2018 Skeeters Spotlight Throwback

When Albert Cordero rounds the bases after hitting a home run at Constellation Field this season, you’ll likely see him point to the right of the Skeeters dugout.

And there have been plenty of trips around the bases this year. His five home runs are tied for the seventh-most in the Atlantic League as of June 5.

That point is directed to his wife, Fidmar, and daughter, Andrea, who are back in the United States full-time to live with Albert and watch him play on a near-daily basis in Sugar Land.

Albert himself will tell you it’s not a coincidence that having his family around has correlated with the hottest start in the 11th season of his professional career.

Along with the home runs, he’s fifth in the league in hitting (.343), third in hits (46) and second in runs (26).

“To have my wife and daughter around every day to see me play baseball, it’s the best thing in my life,” Cordero said. “The most important thing in life is taking care of your family, being around your family and living for them. Especially when you have kids.”

When Albert first joined the Skeeters in 2016, Fidmar and Andrea accompanied him. But after playing winter ball in Venezuela during the offseason, they remained back as he re-joined the Skeeters in 2017.

With a severe amount of political and economic unrest back in his home country, focusing on strictly baseball was nearly an impossible task.

“We had to keep thinking of ways to get them back in the (United States).” Albert said. “The whole situation back in Venezuela made things really difficult. I was always thinking about if they were safe and wanted to provide them with as good of a life as possible.”

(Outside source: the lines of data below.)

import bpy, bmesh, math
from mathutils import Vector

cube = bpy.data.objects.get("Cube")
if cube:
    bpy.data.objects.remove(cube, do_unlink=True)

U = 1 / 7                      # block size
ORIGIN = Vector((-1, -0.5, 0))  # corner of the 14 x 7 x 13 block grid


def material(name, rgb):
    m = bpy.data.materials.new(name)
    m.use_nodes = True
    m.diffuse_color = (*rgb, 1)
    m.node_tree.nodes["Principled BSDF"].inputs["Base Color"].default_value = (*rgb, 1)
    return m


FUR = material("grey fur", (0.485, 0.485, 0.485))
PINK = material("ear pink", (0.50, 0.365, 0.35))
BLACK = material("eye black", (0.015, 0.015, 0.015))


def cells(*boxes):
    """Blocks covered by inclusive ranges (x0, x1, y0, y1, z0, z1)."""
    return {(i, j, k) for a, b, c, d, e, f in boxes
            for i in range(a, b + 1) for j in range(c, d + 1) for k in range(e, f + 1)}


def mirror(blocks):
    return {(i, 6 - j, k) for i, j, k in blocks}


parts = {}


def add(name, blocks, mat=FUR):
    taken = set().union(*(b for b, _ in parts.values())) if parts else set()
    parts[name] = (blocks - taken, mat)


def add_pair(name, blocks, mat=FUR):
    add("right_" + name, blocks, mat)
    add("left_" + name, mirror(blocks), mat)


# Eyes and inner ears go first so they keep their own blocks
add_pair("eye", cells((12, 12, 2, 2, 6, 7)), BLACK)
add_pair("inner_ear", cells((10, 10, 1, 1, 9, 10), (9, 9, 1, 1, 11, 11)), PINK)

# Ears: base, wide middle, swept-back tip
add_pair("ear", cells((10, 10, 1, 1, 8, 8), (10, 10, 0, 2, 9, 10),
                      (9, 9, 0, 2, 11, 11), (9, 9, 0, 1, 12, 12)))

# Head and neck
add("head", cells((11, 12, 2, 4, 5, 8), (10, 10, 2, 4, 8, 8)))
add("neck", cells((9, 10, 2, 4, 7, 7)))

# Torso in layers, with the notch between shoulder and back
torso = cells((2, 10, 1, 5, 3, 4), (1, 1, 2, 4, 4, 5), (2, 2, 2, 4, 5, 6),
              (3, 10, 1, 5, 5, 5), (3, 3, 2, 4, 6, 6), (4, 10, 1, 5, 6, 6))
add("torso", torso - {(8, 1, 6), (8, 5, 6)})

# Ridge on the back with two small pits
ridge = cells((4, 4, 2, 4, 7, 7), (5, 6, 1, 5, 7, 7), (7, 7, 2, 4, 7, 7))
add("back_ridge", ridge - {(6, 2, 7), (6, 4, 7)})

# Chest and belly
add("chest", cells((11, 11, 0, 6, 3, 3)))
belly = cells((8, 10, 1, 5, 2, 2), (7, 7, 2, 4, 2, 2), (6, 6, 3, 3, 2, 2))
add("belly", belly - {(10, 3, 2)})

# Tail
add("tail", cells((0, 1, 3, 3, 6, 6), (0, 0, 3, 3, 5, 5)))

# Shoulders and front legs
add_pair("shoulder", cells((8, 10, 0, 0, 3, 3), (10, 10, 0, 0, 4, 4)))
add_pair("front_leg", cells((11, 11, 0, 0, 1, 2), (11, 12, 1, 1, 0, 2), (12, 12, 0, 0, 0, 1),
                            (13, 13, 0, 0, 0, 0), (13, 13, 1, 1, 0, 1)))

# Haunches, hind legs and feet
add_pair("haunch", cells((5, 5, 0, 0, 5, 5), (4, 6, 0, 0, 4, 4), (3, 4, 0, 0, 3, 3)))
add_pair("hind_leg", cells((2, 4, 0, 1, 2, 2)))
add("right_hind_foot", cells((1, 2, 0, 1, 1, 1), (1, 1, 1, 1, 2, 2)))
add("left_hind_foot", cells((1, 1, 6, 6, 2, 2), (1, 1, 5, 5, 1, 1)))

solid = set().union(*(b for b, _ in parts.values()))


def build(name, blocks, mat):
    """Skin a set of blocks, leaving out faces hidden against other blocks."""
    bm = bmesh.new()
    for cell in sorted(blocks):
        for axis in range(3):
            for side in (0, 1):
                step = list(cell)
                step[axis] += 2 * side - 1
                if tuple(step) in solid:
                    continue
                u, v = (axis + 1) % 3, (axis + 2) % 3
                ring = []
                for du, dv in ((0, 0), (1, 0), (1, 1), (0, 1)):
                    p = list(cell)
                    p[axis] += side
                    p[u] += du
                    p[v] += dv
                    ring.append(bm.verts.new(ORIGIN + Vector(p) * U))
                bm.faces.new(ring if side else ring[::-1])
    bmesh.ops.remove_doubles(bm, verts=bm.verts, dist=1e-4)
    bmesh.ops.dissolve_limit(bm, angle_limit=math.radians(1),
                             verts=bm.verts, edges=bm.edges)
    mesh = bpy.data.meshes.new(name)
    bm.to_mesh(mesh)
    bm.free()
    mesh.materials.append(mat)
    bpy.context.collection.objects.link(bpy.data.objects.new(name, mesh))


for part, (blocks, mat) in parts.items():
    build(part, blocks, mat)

Albert was able to put those worries to rest when his host in Sugar Land, Dixie Spurling, agreed to house his wife and daughter as well.

“She’s a really sweet woman,” Cordero said. “She’s one of the best people I’ve ever met in professional baseball.

“She helped a lot with getting my wife and daughter out here and now we have our own little family all together.”

Even before his host in Sugar Land played an instrumental role in reuniting him with his family, the area held a special role in Albert’s life. In 2017, he was named the Skeeters Community Service Man of the Year.

“I always wanted to be available because the people in the community are always around the games, so you want to give them the same effort that they give to you,” Cordero said. They’re here to watch us play, so I just want to do whatever I can to be there for them.”

Albert credits his family and especially his mother, Luz Gomez, for instilling that mentality in him. His mother and other members of his family remain back in Caracas, Venezuela, where Albert says day-to-day life can be a struggle.

But being able to see the accomplishments he’s had on the diamond this year has brought them a beacon of positivity.

“I come from a baseball family,” Cordero said. “When they’re able to see me have success and see me continue to play at the professional level, it brings them a lot of pride.”

Along with his wife and daughter, Cordero is able to discuss the problems back at home with fellow Venezuelans on the Skeeters in Felipe Paulino and Javier Betancourt. There was also Alejandro Chacin, who was signed by the Cincinnati Reds last month.

“When I first joined the team, I was the only one from Venezuela,” Cordero said. “If you’re from there, it’s easy to make that family bond with other people from the country. It’s been really nice to have other players from Venezuela around to share stories with and things like that.”

Cordero’s professional career began in 2008 in the Mets system and has given him the chance to catch current Major Leaguers in Jacob deGrom, Steven Matz, Michael Fulmer and Seth Lugo.

He last appeared at the affiliated level in 2015 in Double-A and certainly hasn’t given up on his dream of eventually making it to the big leagues.

“You don’t give up no matter where you’re playing and you never know who’s going to be in the stands to watch you and give you your next chance,” Albert said. “At the independent level, we play for the love of the game and that’s it.”